for Joyce Duke Moore
August 21, 2010
An angel passed Tuesday!
Her name is Joyce Duke Moore, of Oil City.
Those who know me know Joyce because Joyce
touched my life in the most profound way —
perhaps more than any human being.
She taught me how to think, how to talk and how to
love myself unconditionally and not to feel guilty for
all of my shortcomings.
When Joyce came into my life, I was 31 years of age
and living in Vivian.
Our children went to a small school together, and
we became so close that she visited me almost every
day. My favorite one-liner was, "If I want Joyce to
come, all I have to do is turn the coffee pot on and
she would be at my door."
I was so insecure, as a minister's wife, at that time.
Having grown up in an orphanage and carrying the
weight of being born to a brain-damaged mother
was not an easy cross to carry because I felt I was
being judged by my unusual background.
What I didn't know, Joyce taught me. I don't even
think Joyce really knew what she did for me. I think
God used Joyce to teach me so many things.
Joyce taught me that it was OK to open up and talk
about my childhood. What shocked me was how she
came back again and again after I spoke openly
about the hurt in my childhood. I thought I had to
keep that hidden beneath my mask along with my
darkly dyed hair that I began dying when I was 21
due to my premature silver hair.
Joyce taught me!
Joyce taught me that God is real and that he lives
and moves and dwells in our very being.
She taught me that we are already in heaven though
walking on this Earth.
Joyce taught me that "you get what you say!" With
each passing day, this philosophy impregnates my
life more deeply as I only say what I want to happen.
(My main mission in life has become to share this
philosophy with others because what we say makes
all the difference in what we receive within this life
Joyce gave so much of herself and will live on
forever in my heart and in the people I am able to
touch through what she did for me and continues to

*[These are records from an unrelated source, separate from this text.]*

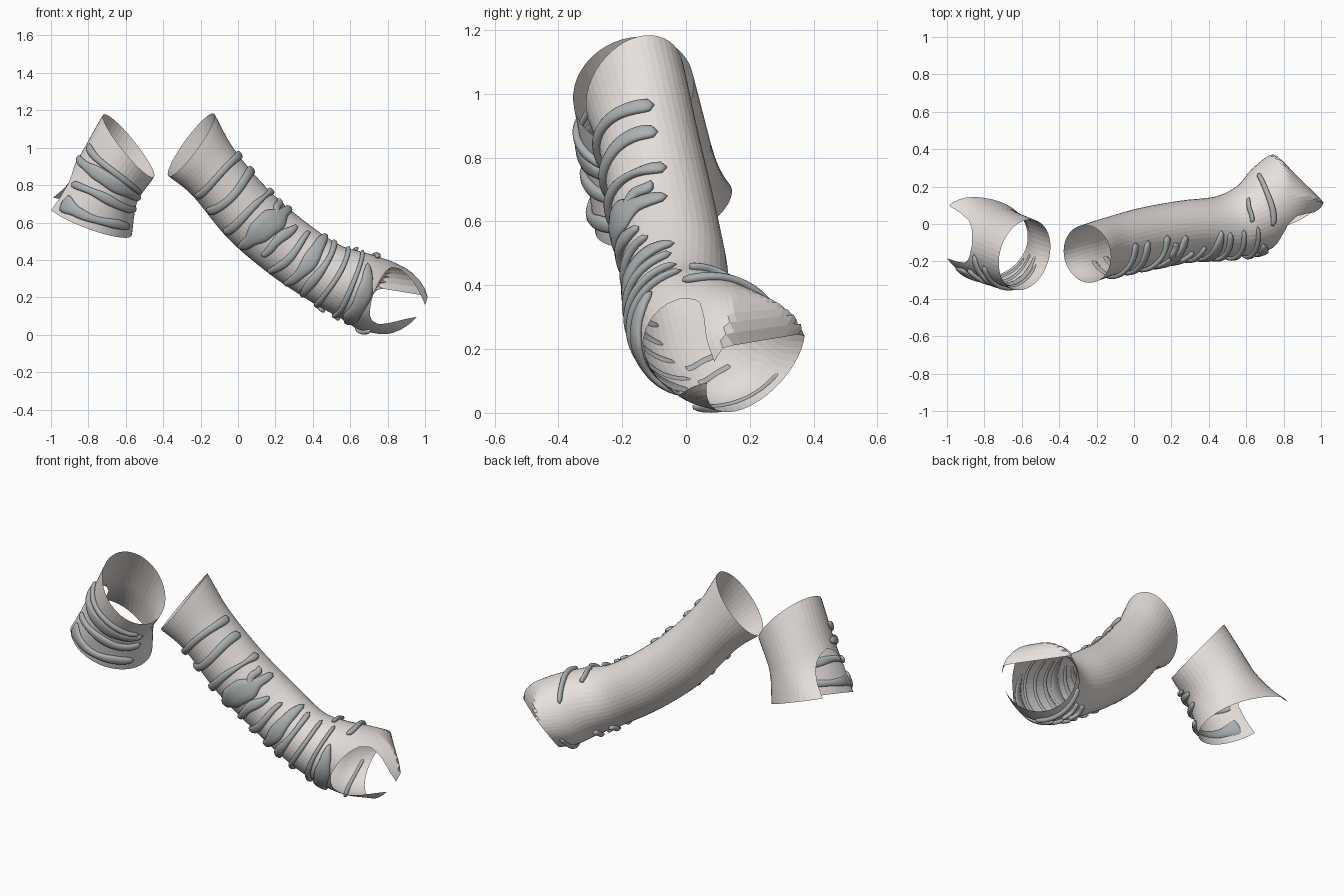
import bpy, bmesh
from math import sin, cos, pi, radians, sqrt, exp, remainder
from mathutils import Vector

if "Cube" in bpy.data.objects:
    bpy.data.objects.remove(bpy.data.objects["Cube"])


def material(name, col):
    m = bpy.data.materials.new(name)
    m.diffuse_color = (*col, 1)
    m.use_nodes = True
    m.node_tree.nodes["Principled BSDF"].inputs["Base Color"].default_value = m.diffuse_color
    return m


CLOTH = material("cloth", (0.80, 0.75, 0.72))
GREY = material("band_grey", (0.42, 0.44, 0.45))


def lerp_table(tab, t):
    if t <= tab[0][0]:
        return tab[0][1]
    for (a, va), (b, vb) in zip(tab, tab[1:]):
        if t <= b:
            return va + (vb - va) * (t - a) / (b - a)
    return tab[-1][1]


def catmull(pts, t):
    n = len(pts) - 1
    i = max(0, min(int(t), n - 1))
    f = t - i
    b, c = pts[i], pts[i + 1]
    a = pts[i - 1] if i > 0 else [2 * p - q for p, q in zip(b, c)]
    d = pts[i + 2] if i + 2 <= n else [2 * q - p for p, q in zip(b, c)]
    return [0.5 * (2 * q + (r - p) * f + (2 * p - 5 * q + 4 * r - s) * f * f
                   + (3 * q - p - 3 * r + s) * f ** 3) for p, q, r, s in zip(a, b, c, d)]


def surface(stations, ref, shape):
    """Sleeve surface: stations hold centre, axis, seam radius, side radius."""
    ref = Vector(ref)

    def point(t, th, off=0.0):
        s = catmull(stations, t)
        ax = Vector(s[3:6]).normalized()
        v = (ref - ax * ref.dot(ax)).normalized()
        w = ax.cross(v)
        k = shape(t, th)
        a, b = s[6] * k, s[7] * k
        n = (v * (cos(th) / a) + w * (sin(th) / b)).normalized()
        return Vector(s[:3]) + v * (a * cos(th)) + w * (b * sin(th)) + n * off
    return point


def flat_top(t, th):
    """The long sleeve's end is pressed flat between its upper corner and back tip."""
    s = max(0.0, t - 6)
    c = cos(th + radians(97))
    return min(1.0, (1 - 0.6 * s ** 3) / c) if c > 0.05 else 1.0


def flared_corner(t, th):
    """The short sleeve flares at its rear corner."""
    d = remainder(th - radians(42), 2 * pi) / radians(36)
    return 1 + 0.26 * max(0.0, t - 1) ** 2 * exp(-d * d)


def to_object(name, bm, mat, smooth):
    bmesh.ops.remove_doubles(bm, verts=bm.verts, dist=1e-5)
    bmesh.ops.recalc_face_normals(bm, faces=bm.faces)
    me = bpy.data.meshes.new(name)
    bm.to_mesh(me)
    bm.free()
    me.materials.append(mat)
    for p in me.polygons:
        p.use_smooth = smooth
    ob = bpy.data.objects.new(name, me)
    bpy.context.collection.objects.link(ob)


def sleeve(name, point, gap_a, gap_b, rows, seg=44):
    """Open shell; the gap tables (degrees) spread the seam into the notch."""
    bm = bmesh.new()
    grid = []
    for t in rows:
        a = radians(lerp_table(gap_a, t))
        b = 2 * pi - radians(lerp_table(gap_b, t))
        grid.append([bm.verts.new(point(t, a + (b - a) * j / seg)) for j in range(seg + 1)])
    for r, q in zip(grid, grid[1:]):
        for j in range(seg):
            bm.faces.new((r[j], r[j + 1], q[j + 1], q[j]))
    to_object(name, bm, CLOTH, False)


def bands(name, point, specs, unit, high=0.014, n=28, k=10):
    """Raised bands: start/end station, start/end angle, half widths along the way."""
    bm = bmesh.new()
    for t0, t1, a0, a1, widths in specs:
        loops = []
        for i in range(n + 1):
            u = i / n
            tip = sqrt(max(0.0, 1 - abs(2 * u - 1) ** 14)) * 0.95 + 0.05
            x = u * (len(widths) - 1)
            j = min(int(x), len(widths) - 2)
            f = x - j
            f = f * f * (3 - 2 * f)
            hw = (widths[j] + (widths[j + 1] - widths[j]) * f) * tip
            tc = t0 + (t1 - t0) * u + 0.03 * sin(7 * u + a0)
            th = radians(a0 + (a1 - a0) * u)
            ring = []
            for m in range(k):
                c, s = cos(2 * pi * m / k), sin(2 * pi * m / k)
                c = abs(c) ** 0.8 * (1 if c > 0 else -1)
                ring.append(bm.verts.new(point(tc + c * hw / unit, th, 0.007 + s * high * tip)))
            loops.append(ring)
        for r, q in zip(loops, loops[1:]):
            for m in range(k):
                bm.faces.new((r[m], r[(m + 1) % k], q[(m + 1) % k], q[m]))
        bm.faces.new(loops[0])
        bm.faces.new(loops[-1])
    to_object(name, bm, GREY, True)


# long bent sleeve
long_pt = surface([
    (-.25, -.16, 1.015, .76, .25, -.59, .155, .21),
    (-.13, -.12, .865, .72, .15, -.67, .154, .168),
    (.06, -.072, .64, .72, .15, -.66, .16, .17),
    (.27, -.032, .46, .76, .12, -.60, .158, .17),
    (.465, -.015, .33, .84, .12, -.48, .165, .17),
    (.61, .025, .265, .90, .24, -.34, .19, .187),
    (.73, .105, .212, .78, .48, -.40, .208, .202),
    (.847, .218, .164, .52, .63, -.57, .2, .197)], (.14, -.145, -.05), flat_top)
rows = [5.4 * i / 34 for i in range(35)] + [5.4 + 1.6 * (i / 18) ** 1.3 for i in range(1, 19)]
sleeve("long_sleeve", long_pt,
       [(5.4, 0), (5.46, 18), (5.6, 35), (5.8, 44), (6.1, 46), (6.4, 36), (6.7, 22), (7, 10)],
       [(5.4, 0), (5.46, 22), (5.6, 42), (5.8, 56), (6.1, 60), (6.4, 48), (6.7, 29), (7, 14)], rows)
thin = [.019, .017, .015, .019]
bands("long_sleeve_bands", long_pt, [
    (1.1, 1.0, -74, 85, [.02, .017, .017, .02]),
    (1.5, 1.42, -72, 88, thin),
    (1.97, 1.82, -74, 88, [.02, .009, .015, .017, .017]),
    (2.45, 2.2, -68, 88, [.017, .022, .055, .05, .025, .015]),
    (2.2, 2.3, -56, -15, [.015, .016, .02]),
    (2.75, 2.6, -30, 60, [.012, .025, .018, .013]),
    (3.1, 2.98, -40, 85, [.012, .016, .02, .014]),
    (3.5, 3.38, -72, 86, [.016, .03, .04, .022, .015]),
    (3.78, 3.78, -70, 86, [.02, .016, .025, .014]),
    (4.25, 4.2, -76, 92, thin),
    (4.8, 4.75, -80, 96, [.017, .015, .018, .017]),
    (5.05, 5.25, -45, 85, [.016, .035, .05, .045, .055, .025]),
    (4.75, 4.6, -130, -88, [.02, .02, .02]),
    (5.8, 5.35, -155, -70, [.025, .022, .022]),
    (4.4, 4.3, 95, 132, [.02, .018, .022]),
    (4.95, 4.85, 95, 132, [.02, .018, .022]),
    (6.1, 6.55, 65, 150, [.02, .024, .024, .026])], .22)

# short sleeve
short_pt = surface([
    (-.585, -.165, 1.01, -.76, .2, -.61, .215, .193),
    (-.70, -.122, .82, -.55, .15, -.80, .196, .2),
    (-.795, -.08, .615, -.34, .23, -.91, .242, .21)], (-1, .08, .3), flared_corner)
rows = [1.0 * i / 8 for i in range(9)] + [1 + (i / 12) ** 1.3 for i in range(1, 13)]
sleeve("short_sleeve", short_pt,
       [(1.05, 0), (1.1, 14), (1.2, 25), (1.4, 34), (1.7, 39), (2, 40)],
       [(1.05, 0), (1.1, 14), (1.2, 25), (1.4, 33), (1.7, 35), (2, 34)], rows)
bands("short_sleeve_bands", short_pt, [
    (.58, .58, -25, -160, [.02, .017, .02, .017]),
    (.9, .78, -12, -172, [.018, .019, .035, .045, .028, .022]),
    (1.32, 1.15, -42, -172, [.018, .016, .026, .022, .019]),
    (1.76, 1.68, -45, -160, [.045, .024, .018, .026, .02])], .22)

I spoke with her daughter-in-law Mae Moore on
Monday and told her how I felt.
Joyce was a real person and, for that, I am grateful.
Oh, and one thing more: Joyce even ran for mayor of
Vivian back in 1982, I believe. Of course, she lost
but gave it her all-time best.
Joyce taught me that if I want something to happen
to just begin thanking God in advance. It took me
more than 30 years to learn this lesson. It was only
when a dear family member was having problems
that I forced my mouth to say "Thank you, God, for
helping my child!" After I began saying these words
before the blessing came, I felt a tremendous load
lifted and I called my son and he said, "Mom, I don't
know what happened but it is like a miracle
Sarah Hudson Pierce